About Us

The Urban Climate Change Research Network (UCCRN) is a global consortium of over 1000 individuals from over 150 cities dedicated to the analysis of climate change mitigation and adaptation from an urban perspective. UCCRN members are scholars and experts from universities and research organizations around the world. They span a broad range of expertise including climate scientists; urban heat island and air quality experts; climate change impact scientists; social scientists, including economists, political scientists, and sociologists; and urban designers and planners.

As cities lead on climate change, the demand for knowledge grows

To support city-level action, UCCRN was established in May 2007 during the C40 Large Cities Climate Summit held in New York.

Based at Columbia University’s Earth Institute, UCCRN began as an initial group of 100 researchers in 60 cities and has grown into a network of over 1000 researchers across the world.

UCCRN’s mission is to provide essential knowledge to urban decision-makers to enhance climate science-based policymaking.  

More than half the world’s population is urban and another two billion people are expected to move into cities by 2050. Global economic activity is concentrated in cities, now accounting for up to 70% of global greenhouse gas emissions. Less attention has been directed at understanding urban climate change challenges – urban heat island effects, coastal flooding, and public health risks. These vulnerabilities are amplified due to large populations and complex interdependent urban systems. Across the world, coastal and inland cities require a state-of-the-knowledge assessment process to ground their unique climate change risks and responses to adaptation and mitigation in science-based policymaking. 

Assessment Report on Climate Change and Cities (ARC3). The ARC3 report series represents a collaborative effort with authors from cities in developed and developing countries around the world. The reports are the first-ever global, interdisciplinary, cross-regional, science-based assessment to address climate risks, adaptation, mitigation, and policy mechanisms relevant to cities. The assessment articulates urban climate risk frameworks and climate science for cities and derives policy implications for key urban sectors—water, energy, transportation, sanitation, public health—and the systemic issues of land use and governance. 

Currently, UCCRN is in the planning stages of the third edition of the assessment (ARC3.3). ARC3.3 will be published as a series of reports in 2021 - 2022. Each report will focus on a key facet of urban climate change, including nature-based solutions, urban planning and design, data and the role of technology, and climate governance, among others.

To learn more about the ARC3.3 author nomination process, visit the ARC3.3 Author Nomination page.

UCCRN Stakeholders.
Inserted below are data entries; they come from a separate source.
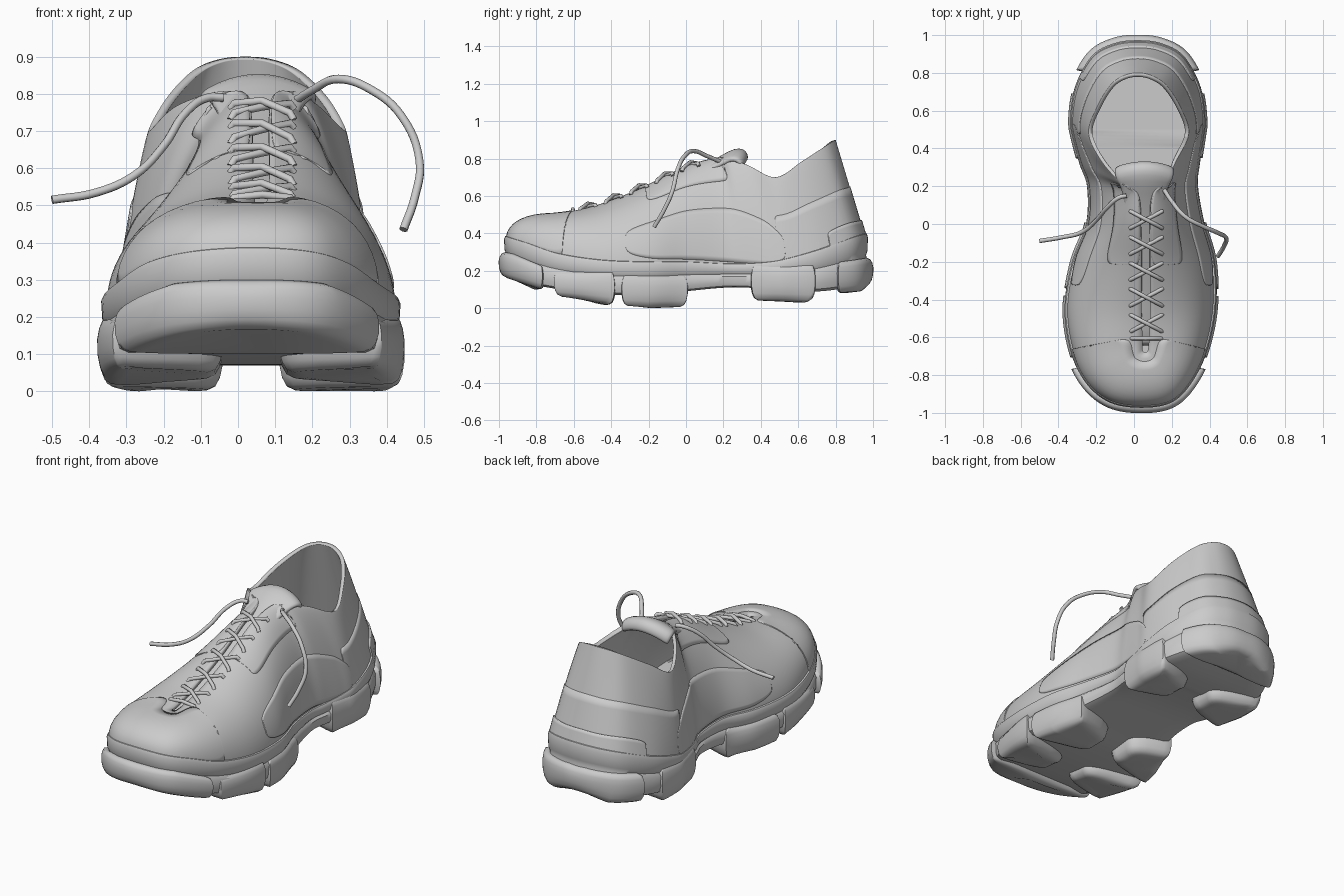
import bpy, bmesh, math
from mathutils import Vector

if "Cube" in bpy.data.objects:
    bpy.data.objects.remove(bpy.data.objects["Cube"])

# Stations from toe to heel:
# base y, left x, right x, sole bottom z, sole top z | opening y, left x, right x, z | wall roundness
ST = [
    (-.960, .04, .04, .17, .39, -.68, .06, .06, .505, .80),
    (-.935, -.12, .19, .16, .38, -.675, .05, .07, .505, .80),
    (-.84, -.24, .29, .13, .35, -.66, .045, .075, .508, .80),
    (-.68, -.32, .37, .10, .295, -.60, .045, .08, .52, .85),
    (-.45, -.355, .42, .075, .26, -.45, .04, .085, .56, 1.0),
    (-.20, -.315, .415, .07, .25, -.22, .04, .085, .65, 1.1),
    (0, -.24, .36, .09, .25, 0, .035, .085, .755, 1.15),
    (.20, -.235, .325, .11, .24, .16, .02, .10, .80, 1.2),
    (.32, -.275, .335, .11, .24, .21, -.06, .16, .805, 1.3),
    (.45, -.31, .355, .10, .25, .33, -.17, .22, .765, 1.5),
    (.55, -.325, .365, .09, .27, .48, -.24, .29, .70, 1.7),
    (.72, -.30, .34, .09, .32, .62, -.195, .245, .785, 1.8),
    (.88, -.215, .255, .11, .38, .735, -.125, .17, .86, 1.9),
    (.945, -.10, .14, .13, .40, .785, -.055, .095, .892, 2.0),
    (.96, .02, .02, .13, .405, .80, .02, .02, .90, 2.0),
]
right = [(r[2], r[0], r[3], r[4], r[7], r[5], r[8], r[9]) for r in ST]
left = [(r[1], r[0], r[3], r[4], r[6], r[5], r[8], r[9]) for r in ST]
RING = right + left[-2:0:-1]
K = len(RING)  # right side: s = 0..14, left side: s = 28 - t


def at(s):
    """Closed smooth interpolation of the stations."""
    i = math.floor(s)
    t = s - i
    a, b, c, d = (RING[(i + j) % K] for j in (-1, 0, 1, 2))
    return [.5 * (2*q + (r - p)*t + (2*p - 5*q + 4*r - w)*t*t + (3*q - p - 3*r + w)*t**3)
            for p, q, r, w in zip(a, b, c, d)]


def outline(s, off):
    """Plan outline moved outwards by off."""
    a, b, r = at(s - .15), at(s + .15), at(s)
    n = Vector((b[1] - a[1], a[0] - b[0])).normalized()
    return r[0] + n.x*off, r[1] + n.y*off


def surf(s, v):
    """Point on the upper: v = 0 at the sole, 1 at the opening."""
    r = at(s)
    th = min(max(v, 0), 1) * math.pi / 2
    a = 1 - max(math.cos(th), 0)**r[7]
    b = math.sin(th)**r[7]
    zb = r[3] - .04
    return Vector((r[0] + (r[4] - r[0])*a, r[1] + (r[5] - r[1])*a, zb + (r[6] - zb)*b))


def lerp_table(tab, y):
    for (a, p), (b, q) in zip(tab, tab[1:]):
        if y <= b:
            return p + (q - p) * max(0, (y - a) / (b - a))
    return tab[-1][1]


def build(name, rows, closed=True, caps="", thick=0, fix=False, angle=45):
    """Loft rows of points; caps: 'strip' bridges both halves, 'ngon' fills."""
    bm = bmesh.new()
    vs = [[bm.verts.new(p) for p in row] for row in rows]
    n = len(rows[0])
    for a, b in zip(vs, vs[1:]):
        for i in range(n if closed else n - 1):
            j = (i + 1) % n
            bm.faces.new((a[i], a[j], b[j], b[i]))
    for row in (vs[0], vs[-1]):
        if caps == "ngon":
            bm.faces.new(row)
        elif caps == "strip":
            bm.faces.new((row[0], row[1], row[-1]))
            bm.faces.new((row[n//2 - 1], row[n//2], row[n//2 + 1]))
            for i in range(1, n//2 - 1):
                bm.faces.new((row[i], row[i + 1], row[n - i - 1], row[n - i]))
    if fix:
        bmesh.ops.recalc_face_normals(bm, faces=bm.faces)
    me = bpy.data.meshes.new(name)
    bm.to_mesh(me)
    bm.free()
    ob = bpy.data.objects.new(name, me)
    bpy.context.collection.objects.link(ob)
    bpy.ops.object.select_all(action='DESELECT')
    ob.select_set(True)
    bpy.context.view_layer.objects.active = ob
    bpy.ops.object.shade_smooth_by_angle(angle=math.radians(angle))
    if thick:
        m = ob.modifiers.new("thickness", 'SOLIDIFY')
        m.thickness, m.offset = thick, -1
    return ob


def patch(name, s0, s1, v0, v1, off, n=8):
    """Thin overlay panel with rounded ends lying on the upper."""
    rows = []
    nu, nv = 48, 10
    for j in range(nv + 1):
        row = []
        for i in range(nu + 1):
            u = .5 - .5 * math.cos(math.pi * i / nu)
            h = max(.12, (1 - abs(2*u - 1)**n)**(1/n))
            s = s0 + (s1 - s0) * u
            v = (v0 + v1)/2 + (v1 - v0)/2 * h * (2*j/nv - 1)
            v = min(max(v, .02), .98)
            nor = (surf(s + .05, v) - surf(s - .05, v)).cross(surf(s, v + .015) - surf(s, v - .015))
            row.append(surf(s, v) + nor.normalized() * off)
        rows.append(row)
    build(name, rows, closed=False, thick=off + .008)


# Upper shell, open at the collar and along the lacing slit
N = 168
S = [K * i / N for i in range(N)]
build("upper", [[surf(s, j / 22) for s in S] for j in range(23)], thick=.022)

# Overlay panels
patch("toe_cap", -3.1, 3.1, .0, .93, .005, 14)
patch("heel_counter", 11.3, 16.7, .0, .29, .012, 12)
patch("heel_panel", 9.6, 18.4, .0, .52, .004, 12)
for side in ("right", "left"):
    f = (lambda t: t) if side == "right" else (lambda t: K - t)
    a, b = sorted((f(4.5), f(9.9)))
    patch(side + "_quarter_panel", a, b, .08, .42, .005, 4)
    a, b = sorted((f(5.0), f(7.5)))
    patch(side + "_lace_stay", a, b, .62, .98, .005)

# Midsole with a groove around it and an insole floor inside
rows = []
for off, f in ((-.1, 0), (-.02, 0), (.006, .06), (.014, .2), (.014, .46), (.002, .55),
               (.010, .64), (.013, .9), (.006, .98), (-.008, 1), (-.03, 1), (-.035, None)):
    row = []
    for s in S:
        r = at(s)
        x, y = outline(s, off)
        row.append((x, y, .25 if f is None else r[2] + f * (r[3] - r[2])))
    rows.append(row)
build("midsole", rows, caps="strip", fix=True)

# Outsole lugs
GROUND = [(-1, .165), (-.75, .10), (-.70, .06), (-.4, .025), (-.36, .012), (-.2, 0), (0, .005),
          (.34, .04), (.68, .03), (.78, .08), (.95, .09), (1.0, .12)]
TOE_TOP = [(-1, .30), (-.93, .29), (-.7, .205)]
HEEL_TOP = [(.75, .24), (1, .27)]


def lug(name, s0, s1, top, inner=None, off=.024, k=10):
    pts = [Vector(outline(s0 + (s1 - s0) * i / k, off)) for i in range(k + 1)]
    if inner is not None:
        ya, yb = pts[-1].y, pts[0].y
        pts += [Vector((inner, ya + (yb - ya) * q)) for q in (.2, .5, .8)]
    for _ in range(2):  # corner cutting rounds the plan shape
        nxt = pts[1:] + pts[:1]
        pts = [p for a, b in zip(pts, nxt) for p in (a*.75 + b*.25, a*.25 + b*.75)]
    xs, ys = [p.x for p in pts], [p.y for p in pts]
    c = Vector(((min(xs) + max(xs))/2, (min(ys) + max(ys))/2))
    rows = []
    for d, f in ((.075, 0), (.045, .01), (.022, .07), (.009, .2), (.001, .4), (0, .65),
                 (.006, .82), (.016, .94), (.04, 1)):
        row = []
        for p in pts:
            w = p - c
            q = p - w.normalized() * d
            g = lerp_table(GROUND, p.y)
            row.append((q.x, q.y, g + (lerp_table(top, p.y) - g) * f))
        rows.append(row)
    build(name, rows, caps="ngon", fix=True, angle=60)


lug("toe_lug", -2.7, 2.7, TOE_TOP, k=22, off=.042)
lug("heel_lug", 11.35, 16.65, HEEL_TOP, k=22, off=.042)
for name, t0, t1, top in (("ball_lug", 2.85, 4.33, .20), ("mid_lug", 4.36, 6.08, .18),
                          ("rear_lug", 8.15, 10.9, .24)):
    top = [(-1, top), (1, top)]
    lug("right_" + name, t0, t1, top, .11)
    lug("left_" + name, K - t1, K - t0, top, -.04)

# Padded tongue under the laces
rows = []
for y, z, w, k in ((-.66, .455, .06, .01), (-.45, .52, .08, .01), (-.22, .615, .09, .015),
                   (0, .72, .10, .02), (.12, .775, .11, .025), (.2, .825, .13, .04),
                   (.26, .855, .155, .05), (.305, .855, .165, .055), (.33, .83, .16, .055),
                   (.335, .79, .15, .05)):
    rows.append([(.055 + w*q, y - .03*q*q*(y > .22), z - k*q*q)
                 for q in (i/6 - 1 for i in range(13))])
tongue = build("tongue", rows, closed=False, thick=.03, angle=80)
m = tongue.modifiers.new("smooth", 'SUBSURF')
m.levels = m.render_levels = 1


# Laces
def lace(name, pts, radius=.0105, handle='AUTO'):
    cu = bpy.data.curves.new(name, 'CURVE')
    cu.dimensions = '3D'
    cu.bevel_depth, cu.bevel_resolution, cu.resolution_u = radius, 2, 6
    cu.use_fill_caps = True
    sp = cu.splines.new('BEZIER')
    sp.bezier_points.add(len(pts) - 1)
    for bp, p in zip(sp.bezier_points, pts):
        bp.co = p
        bp.handle_left_type = bp.handle_right_type = handle
    bpy.context.collection.objects.link(bpy.data.objects.new(name, cu))


RIDGE = [(r[5], r[8]) for r in ST[:9]]


def crossing(name, ya, yb, lift):
    """Lace running over the slit from the left eyelet to the right one."""
    pts = []
    for q, h in ((0, -.014), (.06, .002), (.5, lift), (.94, .002), (1, -.014)):
        y = ya + (yb - ya) * q
        pts.append((-.02 + .17 * q, y, lerp_table(RIDGE, y) + h))
    lace(name, pts, handle='VECTOR')


crossing("lace_bar", -.605, -.605, .010)
for i in range(5):
    y = -.57 + .137 * i
    crossing(f"lace_cross_a_{i}", y, y + .09, .004)
    crossing(f"lace_cross_b_{i}", y + .09, y, .02)

# Loose lace ends
lace("right_lace_end", [(.16, .18, .785), (.20, .12, .81), (.27, .04, .84), (.36, -.01, .81),
                        (.44, -.045, .74), (.488, -.075, .62), (.475, -.12, .52), (.445, -.17, .435)], .0115)
lace("left_lace_end", [(-.04, .15, .79), (-.08, .14, .79), (-.14, .09, .75), (-.20, .02, .66),
                       (-.28, -.045, .58), (-.38, -.07, .535), (-.5, -.09, .515)], .0115)
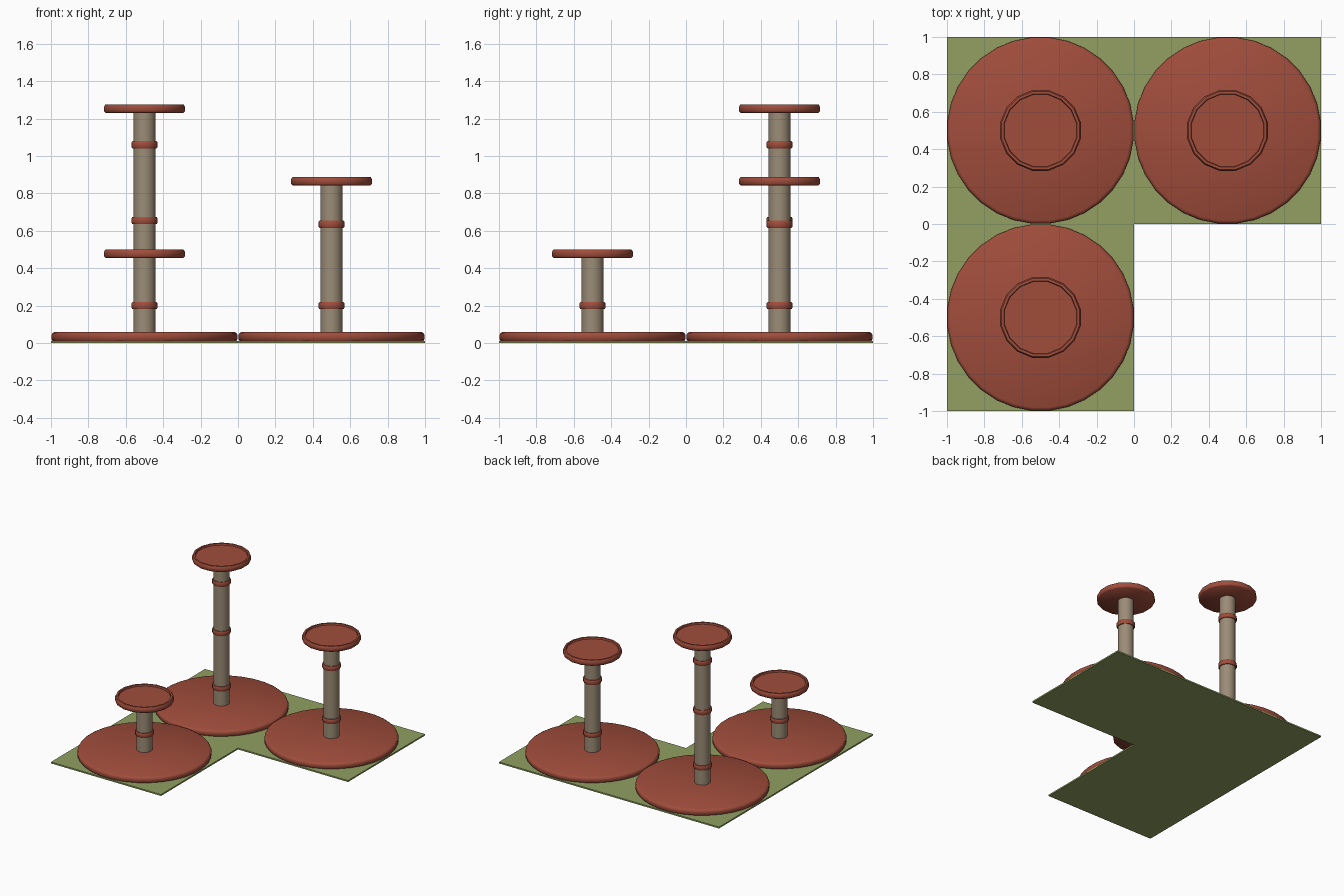
import bpy, bmesh, math

if "Cube" in bpy.data.objects:
    bpy.data.objects.remove(bpy.data.objects["Cube"])


def material(name, rgb):
    m = bpy.data.materials.new(name)
    m.diffuse_color = (*rgb, 1)
    m.use_nodes = True
    m.node_tree.nodes["Principled BSDF"].inputs["Base Color"].default_value = m.diffuse_color
    return m


RED = material("brick red", (0.352, 0.074, 0.044))
GREEN = material("moss green", (0.287, 0.352, 0.122))
TAN = material("rope tan", (0.328, 0.262, 0.181))


def finish(bm, name, mat, loc=(0, 0, 0), smooth=True):
    bmesh.ops.recalc_face_normals(bm, faces=bm.faces[:])
    me = bpy.data.meshes.new(name)
    bm.to_mesh(me)
    bm.free()
    me.materials.append(mat)
    ob = bpy.data.objects.new(name, me)
    ob.location = loc
    bpy.context.collection.objects.link(ob)
    if smooth:
        bpy.ops.object.select_all(action='DESELECT')
        ob.select_set(True)
        bpy.context.view_layer.objects.active = ob
        bpy.ops.object.shade_smooth_by_angle(angle=math.radians(50))
    return ob


def turned(name, profile, sides, mat, loc):
    """Spin a (radius, z) profile and cap both ends."""
    bm = bmesh.new()
    rings = []
    for r, z in profile:
        angles = [2 * math.pi * (i + 0.5) / sides for i in range(sides)]
        rings.append([bm.verts.new((r * math.cos(a), r * math.sin(a), z)) for a in angles])
    for lo, hi in zip(rings, rings[1:]):
        for i in range(sides):
            j = (i + 1) % sides
            bm.faces.new((lo[i], lo[j], hi[j], hi[i]))
    bm.faces.new(rings[0])
    bm.faces.new(rings[-1])
    return finish(bm, name, mat, loc)


# L-shaped floor mat
bm = bmesh.new()
outline = [(-1, -1), (0, -1), (0, 0), (1, 0), (1, 1), (-1, 1)]
floor = bm.faces.new([bm.verts.new((x, y, 0)) for x, y in outline])
ext = bmesh.ops.extrude_face_region(bm, geom=[floor])
bmesh.ops.translate(bm, vec=(0, 0, 0.012),
                    verts=[v for v in ext["geom"] if isinstance(v, bmesh.types.BMVert)])
finish(bm, "floor_mat", GREEN, smooth=False)

BASE = [(0.49, 0.008), (0.5, 0.02), (0.5, 0.042), (0.495, 0.053), (0.482, 0.06)]
RING = [(0.058, -0.019), (0.066, -0.019), (0.07, -0.013),
        (0.07, 0.013), (0.066, 0.019), (0.058, 0.019)]
DISH = [(0.212, 0), (0.22, 0.008), (0.22, 0.033), (0.213, 0.045),
        (0.199, 0.045), (0.196, 0.032)]

# Three stands: position, underside of dish, ring heights
stands = {
    "tall": (-0.5, 0.5, 1.231, (0.2, 0.655, 1.06)),
    "middle": (0.5, 0.5, 0.843, (0.2, 0.635)),
    "short": (-0.5, -0.5, 0.455, (0.2,)),
}
for name, (x, y, top, bands) in stands.items():
    turned(name + "_base_disc", BASE, 32, RED, (x, y, 0))
    turned(name + "_post", [(0.06, 0.05), (0.06, top + 0.01)], 16, TAN, (x, y, 0))
    for n, z in enumerate(bands, 1):
        turned(f"{name}_post_ring_{n}", RING, 16, RED, (x, y, z))
    turned(name + "_dish", DISH, 16, RED, (x, y, top))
UCCRN plays a key role in supporting a burgeoning ‘network of networks’ related to climate change and cities through its own research, workshops, and networking events. Key stakeholders with strong synergy are involved in UCCRN’s Assessment Reports on Climate Change and Cities (ARC3). These stakeholders include city practitioners and policymakers, cities, city networks, nation-states, and international development agencies. UCCRN also supports other groups including NGOs, non-profits, private-sector city planning, and engineering firms, and other stakeholders concerned with the long-term development of cities. 

UCCRN Researchers. The heart of UCCRN is its world-class researchers, many of whom are leading academics, IPCC authors, and practitioner-scholars. These researchers are experts in their fields, which range across the social and natural science spectrum and are from cities all over the world. UCCRN researchers are often involved with providing climate change information and advice to decision-makers for the cities in which they are based.

UCCRN’s goal is to build a network of 10,000 researchers/experts

Regional Hubs. Regional Hubs have been established in cities around the world to provide more geographically targeted research and support for local researchers and practitioners. The Hubs play leadership roles in actively expanding membership geographically.